The Retirement Reformation Manifesto (part 7)
Principle #6: Community
We need community and connection with others in authentic relationship.
Our retirement years are best spent in community. It is in community with family, friends, fellow believers, plus the week, poor and disenfranchised where we both learn and serve. The intergenerational church provides a community between and among believers.
The first books of the Bible talk about community in its interaction between God’s community of believers, their connection with Him, and their distinction with outsiders. Community was important is many ways.
The community of the New Testament was The Church. Jesus’ ministry of love and relationship was to be carried out by the Church with the guiding light of the Holy Spirit. Jesus identified differing roles to lead the church and pointed out that each of us has a role as, what he called, friends. Paul makes this clear in Ephesians 4:16 when talking about the community of friends – the Church:
16 From him, the whole body, joined and held together by every supporting ligament, grows and builds itself up in love, as each part does its work.
Ken Gire in his book, The Weathering Grace of God makes the point about community with a totally different voice:
Our lives are part of an overarching drama, part sunshine, part rain, that spans the heavens from Paradise to Paradise.
So, until then, what? We feel our way in the dark. Until we find each other. We huddle together in the storm. Wet and shivering, but together.
And maybe, in the end, it will be our huddling in the storm that gives us more comfort than our understanding of the storm.
Ken is talking about the strengthening of relationships and the blessings we receive when we are in an authentic community and real relationships together.
Those relationships in community are held together with friendship. Lexham’s Theological Wordbook defines friendship:
Friendship is a reciprocal relationship characterized by intimacy, faithfulness, trust, unmotivated kindness, and service. The concept can describe one’s relationship with people and with God.
Yes, our God is one of relationship – one that He desires and we choose. When we make that choice, we enter into community with Him and His angels, as well as those he’s brought into our earthly community. God created people to be in a relationship with Himself and with one another in friendship, marriage, family, society and the church. We then are blessed. In 2 Peter 1:3-4, it says,
Jesus has the power of God, by which he has given us everything we need to live and to serve God. We have these things because we know him. Jesus called us by his glory and goodness. 4 Through these he gave us the very great and precious promises. With these gifts, you can share in God’s nature, and the world will not ruin you with its evil.

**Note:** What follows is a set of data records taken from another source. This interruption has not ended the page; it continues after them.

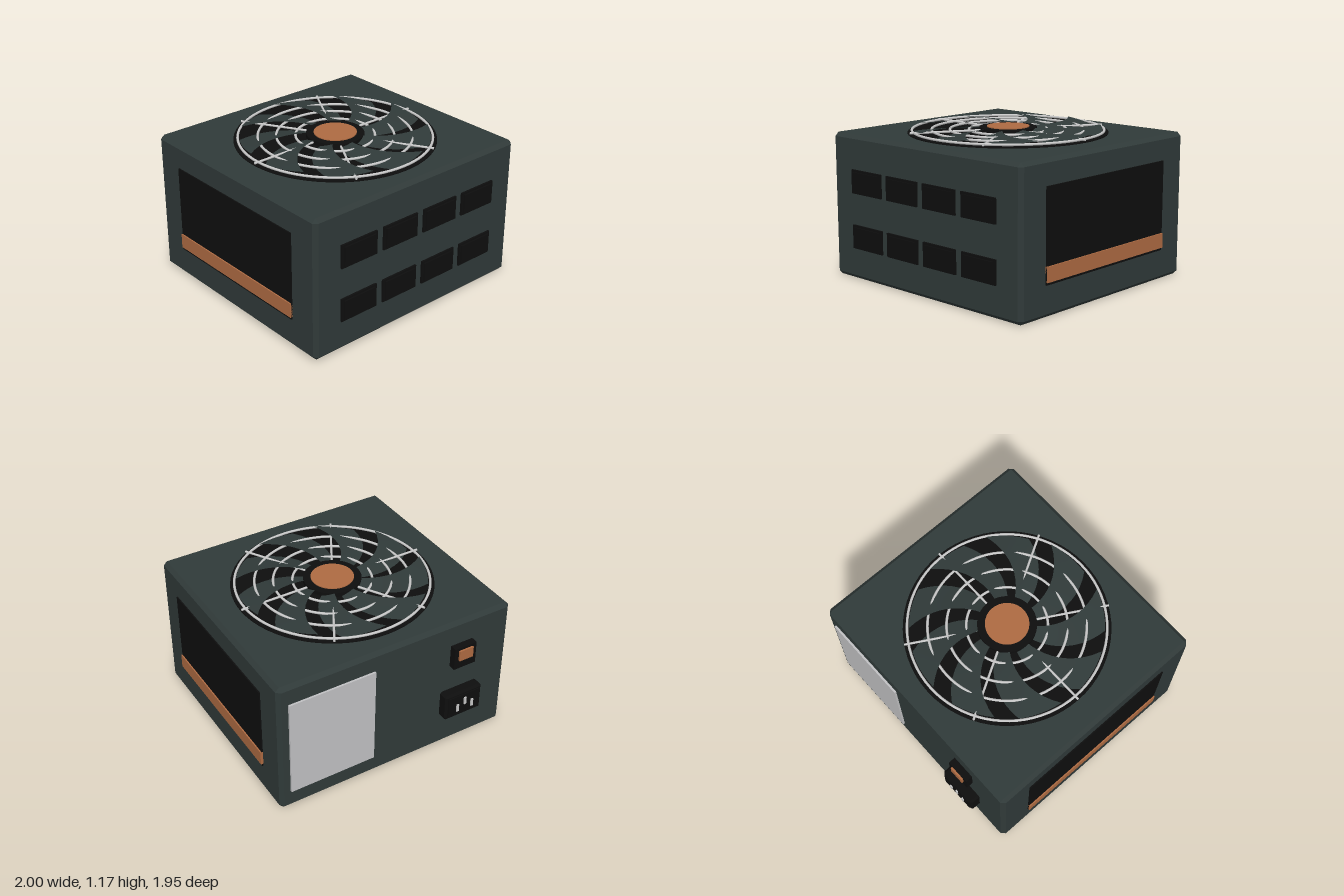
import * as THREE from 'three';
import { ConvexGeometry } from 'three/addons/geometries/ConvexGeometry.js';

const mat = (name, color, side = THREE.FrontSide) => {
  const m = new THREE.MeshStandardMaterial({ color, side });
  m.name = name;
  return m;
};

export function createModel() {
  const casing = mat('casing', 0x303a39);
  const bladePaint = mat('bladePaint', 0x303a39, THREE.DoubleSide);
  const black = mat('black', 0x0e0e0e);
  const copper = mat('copper', 0xae6b42);
  const steel = mat('steel', 0xc8c8c8);
  const labelGrey = mat('labelGrey', 0xc0c0c2);

  const model = new THREE.Group();
  const add = (name, geometry, material, parent = model) => {
    const mesh = new THREE.Mesh(geometry, material);
    mesh.name = name;
    parent.add(mesh);
    return mesh;
  };
  // Box given by its minimum and maximum along each axis
  const block = (name, [x0, x1], [y0, y1], [z0, z1], material, parent) =>
    add(name, new THREE.BoxGeometry(x1 - x0, y1 - y0, z1 - z0), material, parent)
      .position.set((x0 + x1) / 2, (y0 + y1) / 2, (z0 + z1) / 2);
  // Box with all edges chamfered by c
  const chamferBox = (w, h, d, c) => {
    const pts = [];
    for (const sx of [-1, 1]) for (const sy of [-1, 1]) for (const sz of [-1, 1])
      for (let k = 0; k < 3; k++) pts.push(new THREE.Vector3(
        sx * (w / 2 - (k === 0 ? 0 : c)),
        sy * (h / 2 - (k === 1 ? 0 : c)),
        sz * (d / 2 - (k === 2 ? 0 : c))));
    return new ConvexGeometry(pts);
  };

  // Casing
  add('casing', chamferBox(1.96, 1.125, 1.83, 0.03), casing).position.set(0, 0.5625, 0.035);

  // Side panels with a copper stripe
  for (const s of [-1, 1]) {
    const side = new THREE.Group();
    side.name = s > 0 ? 'leftPanel' : 'rightPanel';
    const span = (a, b) => (s > 0 ? [a, b] : [-b, -a]);
    block('panel', span(0.97, 0.99), [0.24, 0.935], [-0.625, 0.7], black, side);
    block('stripe', span(0.97, 1.0), [0.26, 0.375], [-0.625, 0.7], copper, side);
    model.add(side);
  }

  // Front cable sockets
  for (const y of [0.34, 0.77]) for (let i = 0; i < 4; i++) {
    const x = -0.588 + i * 0.392;
    block('cableSocket', [x - 0.165, x + 0.165], [y - 0.092, y + 0.092], [0.93, 0.965], black);
    block('cableSocketFace', [x - 0.145, x + 0.145], [y - 0.075, y + 0.075], [0.93, 0.975], black);
  }

  // Back: rating label, switch and power inlet
  block('ratingLabel', [0.2, 0.9], [0.16, 0.97], [-0.896, -0.87], labelGrey);
  block('switchHousing', [-0.645, -0.455], [0.745, 0.93], [-0.935, -0.87], black);
  block('switchRocker', [-0.61, -0.49], [0.82, 0.908], [-0.95, -0.92], copper);
  add('powerInlet', chamferBox(0.325, 0.225, 0.095, 0.015), black).position.set(-0.55, 0.408, -0.9125);
  block('powerInletFace', [-0.69, -0.41], [0.32, 0.495], [-0.966, -0.9], black);
  [[-0.62, 0.39], [-0.555, 0.435], [-0.49, 0.39]].forEach(([x, y]) =>
    block('powerPin', [x - 0.01, x + 0.01], [y - 0.032, y + 0.032], [-0.976, -0.95], steel));

  // Fan on top
  const fan = new THREE.Group();
  fan.name = 'fan';
  fan.position.set(0, 0, 0.033);
  model.add(fan);
  const disc = (name, r, y0, y1, material) =>
    add(name, new THREE.CylinderGeometry(r, r, y1 - y0, 64), material, fan).position.y = (y0 + y1) / 2;
  disc('fanWell', 0.767, 1.11, 1.132, black);
  disc('fanHub', 0.22, 1.12, 1.166, black);
  disc('hubCap', 0.163, 1.15, 1.173, copper);

  // Swept blades, each tilted up from one edge to the other
  const NR = 10, NA = 6, rad = Math.PI / 180;
  const bladeGeometry = () => {
    const pos = [], idx = [];
    for (let i = 0; i <= NR; i++) for (let j = 0; j <= NA; j++) {
      const t = i / NR, u = j / NA, r = 0.2 + 0.52 * t;
      const a = (77 + 28 * Math.pow(t, 1.4) + 26 * u) * rad;
      pos.push(r * Math.cos(a), 1.135 + 0.031 * u, -r * Math.sin(a));
      if (i < NR && j < NA) {
        const p = i * (NA + 1) + j, q = p + NA + 1;
        idx.push(p, q, p + 1, q, q + 1, p + 1);
      }
    }
    const g = new THREE.BufferGeometry();
    g.setAttribute('position', new THREE.Float32BufferAttribute(pos, 3));
    g.setIndex(idx);
    g.computeVertexNormals();
    return g;
  };
  const blade = bladeGeometry();
  for (let i = 0; i < 9; i++) add('fanBlade', blade, bladePaint, fan).rotation.y = i * 40 * rad;

  // Wire grille: rings and six spokes
  for (const r of [0.3, 0.445, 0.585, 0.735]) {
    const ring = add('grilleRing', new THREE.TorusGeometry(r, 0.01, 8, 80), steel, fan);
    ring.rotation.x = Math.PI / 2;
    ring.position.y = 1.146;
  }
  for (let i = 0; i < 6; i++) {
    const spoke = new THREE.Group();
    spoke.name = 'grilleSpoke';
    spoke.rotation.y = i * 60 * rad;
    const wire = add('wire', new THREE.CylinderGeometry(0.009, 0.009, 0.57, 8), steel, spoke);
    wire.rotation.z = Math.PI / 2;
    wire.position.set(0.482, 1.146, 0);
    fan.add(spoke);
  }
  return model;
}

Wisdom comes from God, is to be applied in our lives and we then learn from each other. Believers are to be in a relationship with each other. We see this clearly in our church children’s and your adult groups. It surfaces again when young marrieds and young families get together. We see it again when seniors are segregated into separate life groups or Sunday School classes, taking trips, potlucks, and bible studies. All good, but not enough.
God designed our communities to be intergenerational, not segregated. We are to learn from each other with the knowledge and its application carried out from young to old, old to young, and everywhere in between. The church must expand its vision for connectivity and provide the culture where intergenerational living can not only exist but thrive.
Our communities are getting more complex. Take families for example. One church did a survey and found out that over 20% of its households consisted of 3 generations or more. Technology is one of the reasons why the generations don’t connect. Skype might shorten long distances but our culture keeps us apart.
We don’t experience community with the weak and disenfranchised, or the 3rd life-stage. This separation leads to confusion and even animosity. We divide our communities by the music we like and the style of dress we wear. If we don’t spend time together, get to know and appreciate our differences in both strengths and weaknesses, we will grow frail, looking inward and downward, both fearful and alone.
It is critical for all of us to expand our relationships, see the diversity in our community, and learn from it while we contribute to it. It is in community that we are truly whole. It is in community that we stay young and help the young to grow old with grace and dignity.
In community we have the opportunity to thrive as both individuals and collectively. Jesus knew that and commanded us to love each other whoever he or she may be. He wants His children, that’s you and me, to represent Him to the world uniquely and collectively. He said, by your love they will know me. I believe the word “your” is both individual and collective. Let’s keep learning about community, be a part of one, and thrive together for his honor and glory. We can huddle in the storm.
This 6th principle of the Retirement Reformation Manifesto brings encouragement to all of us and a clear reminder of our interrelationship with God and those he created.
Go to: RetirementReformation.org to review the Manifesto, sign, and join if you agree. Download a copy for your reference and acquire the Retirement Reformation book or one written by any one of our Retirement Reformation Roundtable members.